“Berryman Place”! What an odd name!
As an impressionable nine year old, I was relieved that it wasn’t “Bury man Place”. I don’t recall having seen any “berry” men, but I do remember the “Ice Man”, the “Milk Man”, the “Soda Man”, the “Coal Man”, the “Knife-sharpening Man” and (my favorite) the “Ice Cream Man”.
It was a small, L-shaped street in Orange, an industry-based, multi-ethnic outcropping of Newark, NJ. Houses, mostly two-family dwellings, sat closely, side by side, usually with narrow driveways separating the adjacent, tiny plots. We lived on the first floor and had a porch, a front stoop and a huge oak tree standing guard in front of the house on the weed-filled strip of earth that separated the sidewalk from the curb. We had a driveway, a back yard, and a dilapidated, freestanding garage in the yard; that despite our futile attempts to clear it out, it would inevitably remain the clutter-filled place in which to stash stuff, present neighborhood talent shows and store our bikes, wagons, tile, tile and more tile (I forgot to mention the most important man on Berryman Place – the “Tile Man”, aka “Dad“, who stored boxes of tile, glue-encrusted trawls, huge sponges, and cracked buckets).
Each school day we’d venture out for the mile-and-a-half walk up the hill, across busy Park Avenue and past the stone wall of St. John’s Cemetery, to St. John’s School. At the end of the day, we’d head home back down the hill, after the obligatory stop across the street at “Gasparene’s” Candy Store for five cents worth of moth balls (malted milk balls).
On the way, we’d visit Grandma. Our Grandma and Papone, occupied the upper floor of their house on Lakeside Avenue, while Uncle Matt, Aunt Edie and cousin Elise, lived downstairs. Though I don’t remember Papone clearly, I do remember the person after whom I was named, my Italian grandmother, Giovanna. We’d find her rocking in her creaky rocking chair at the top of the stairs, welcoming us with hugs, and doling out (when she could afford it) a U.S. coin to her grandchildren. From her lofty, perch on the landing, she could look out the window over to the yard and driveway, while keeping a diligent eye on the front door at the foot of the stairs. Despite her lack of proficiency in English she somehow managed to communicate her love to us.
With homemade biscotti in our bellies and coins in our book-bags, we resumed our homeward trek, passing McGary’s bar on the corner, before crossing over the brook and the railroad tracks near Edison’s factory, to Alden Street and, finally, to Berryman Place.

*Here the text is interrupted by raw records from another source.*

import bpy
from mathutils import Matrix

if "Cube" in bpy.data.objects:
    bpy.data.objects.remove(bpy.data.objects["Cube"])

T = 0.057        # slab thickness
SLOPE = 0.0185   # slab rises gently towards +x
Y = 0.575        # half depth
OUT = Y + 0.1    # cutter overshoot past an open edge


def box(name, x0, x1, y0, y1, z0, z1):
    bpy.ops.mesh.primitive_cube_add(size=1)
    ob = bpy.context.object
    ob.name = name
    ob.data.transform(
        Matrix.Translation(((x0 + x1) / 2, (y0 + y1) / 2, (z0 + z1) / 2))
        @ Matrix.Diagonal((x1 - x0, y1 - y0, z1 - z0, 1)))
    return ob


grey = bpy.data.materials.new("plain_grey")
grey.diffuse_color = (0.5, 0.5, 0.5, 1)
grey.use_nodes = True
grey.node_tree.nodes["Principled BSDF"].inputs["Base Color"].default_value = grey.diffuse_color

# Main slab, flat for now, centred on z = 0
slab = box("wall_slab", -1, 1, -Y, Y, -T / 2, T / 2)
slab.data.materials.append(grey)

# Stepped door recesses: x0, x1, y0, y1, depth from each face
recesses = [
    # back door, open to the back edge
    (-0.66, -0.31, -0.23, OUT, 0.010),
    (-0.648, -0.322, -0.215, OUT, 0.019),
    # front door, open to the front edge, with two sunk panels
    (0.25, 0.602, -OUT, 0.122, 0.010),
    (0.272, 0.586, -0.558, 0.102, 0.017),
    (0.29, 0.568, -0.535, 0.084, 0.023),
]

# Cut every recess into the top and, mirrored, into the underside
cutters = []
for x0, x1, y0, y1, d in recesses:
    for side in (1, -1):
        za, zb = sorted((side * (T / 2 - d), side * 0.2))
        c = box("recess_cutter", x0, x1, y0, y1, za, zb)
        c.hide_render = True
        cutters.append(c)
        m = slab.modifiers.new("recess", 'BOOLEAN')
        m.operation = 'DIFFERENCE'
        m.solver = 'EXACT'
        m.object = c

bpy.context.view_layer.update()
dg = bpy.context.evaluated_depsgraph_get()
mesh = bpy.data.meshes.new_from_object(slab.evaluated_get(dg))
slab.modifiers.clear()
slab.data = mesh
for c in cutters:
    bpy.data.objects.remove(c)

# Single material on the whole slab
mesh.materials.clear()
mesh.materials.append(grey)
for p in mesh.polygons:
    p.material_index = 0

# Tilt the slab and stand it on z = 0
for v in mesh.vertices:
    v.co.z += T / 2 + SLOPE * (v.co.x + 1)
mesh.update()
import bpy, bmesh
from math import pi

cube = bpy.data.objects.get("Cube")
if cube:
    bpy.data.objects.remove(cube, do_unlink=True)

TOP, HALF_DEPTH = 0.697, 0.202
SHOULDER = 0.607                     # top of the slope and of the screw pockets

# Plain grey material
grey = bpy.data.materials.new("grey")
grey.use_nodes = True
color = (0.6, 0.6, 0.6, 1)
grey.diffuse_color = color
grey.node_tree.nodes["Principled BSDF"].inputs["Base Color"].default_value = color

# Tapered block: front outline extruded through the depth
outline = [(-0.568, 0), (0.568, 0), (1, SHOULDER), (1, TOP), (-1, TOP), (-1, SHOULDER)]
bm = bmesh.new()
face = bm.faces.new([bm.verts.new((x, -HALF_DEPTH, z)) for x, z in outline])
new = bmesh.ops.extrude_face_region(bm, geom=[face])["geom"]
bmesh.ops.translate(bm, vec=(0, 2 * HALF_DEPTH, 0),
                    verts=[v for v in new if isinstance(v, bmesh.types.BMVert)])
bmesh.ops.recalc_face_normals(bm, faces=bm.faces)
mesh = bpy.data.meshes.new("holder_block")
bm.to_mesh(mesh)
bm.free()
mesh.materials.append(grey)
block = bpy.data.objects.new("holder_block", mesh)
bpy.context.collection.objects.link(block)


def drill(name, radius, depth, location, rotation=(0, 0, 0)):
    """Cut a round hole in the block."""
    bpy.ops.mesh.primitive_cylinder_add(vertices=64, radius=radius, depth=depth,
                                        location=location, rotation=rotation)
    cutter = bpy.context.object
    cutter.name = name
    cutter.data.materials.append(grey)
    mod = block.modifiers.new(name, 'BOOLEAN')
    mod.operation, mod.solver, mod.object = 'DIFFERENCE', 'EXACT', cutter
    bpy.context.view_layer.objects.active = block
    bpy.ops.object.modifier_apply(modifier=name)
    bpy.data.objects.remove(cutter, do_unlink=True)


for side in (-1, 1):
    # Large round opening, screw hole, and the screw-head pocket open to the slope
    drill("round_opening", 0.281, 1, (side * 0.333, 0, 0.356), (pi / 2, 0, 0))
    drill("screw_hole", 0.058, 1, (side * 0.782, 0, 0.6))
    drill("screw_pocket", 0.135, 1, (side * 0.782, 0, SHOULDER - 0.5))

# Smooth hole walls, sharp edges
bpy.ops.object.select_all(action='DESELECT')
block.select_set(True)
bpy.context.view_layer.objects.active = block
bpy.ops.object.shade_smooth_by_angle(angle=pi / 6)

Suddenly, our humble street was transformed into a universal playground. The clickety clattering of baseball cards in the spokes of dozens of zooming bikes, created a cacophonous backdrop to the raucous games of hide-and-seek, stickball and tag; interrupted only (as daylight waned) by the inevitable passing of homebound automobiles. Almost as predictable, were the moms calling kids in for supper. Like the precise tolling of resonant bells, their voices rang out from the kitchen windows, porches and stoops of Berryman Place. And every child ran exuberantly in response to their homing call. I can almost smell the aroma of the humble meal steaming on the stove, as we clamored in and washed up for supper.
I return to Berryman Place now and then to see how it’s changed, and how it hasn’t. One of these days we will give our grandsons the tour of the old neighborhood, and stop around the corner at the “Star Tavern” for what was (and still is) the best pizza in the world. In their eyes, Berryman Place will appear to be a narrow, tiny little street, a world away from the streets on which they and we now live. But to me it will always be our first home, where we learned how to play; how to win and how to lose; how to share and how to look out for one another.
Written in response to the Light and Shade Challenge which provided a photo prompt (Hat Case Lane)
and also posted on the Woven Tale Press (http://www.thewoventalepress.net/)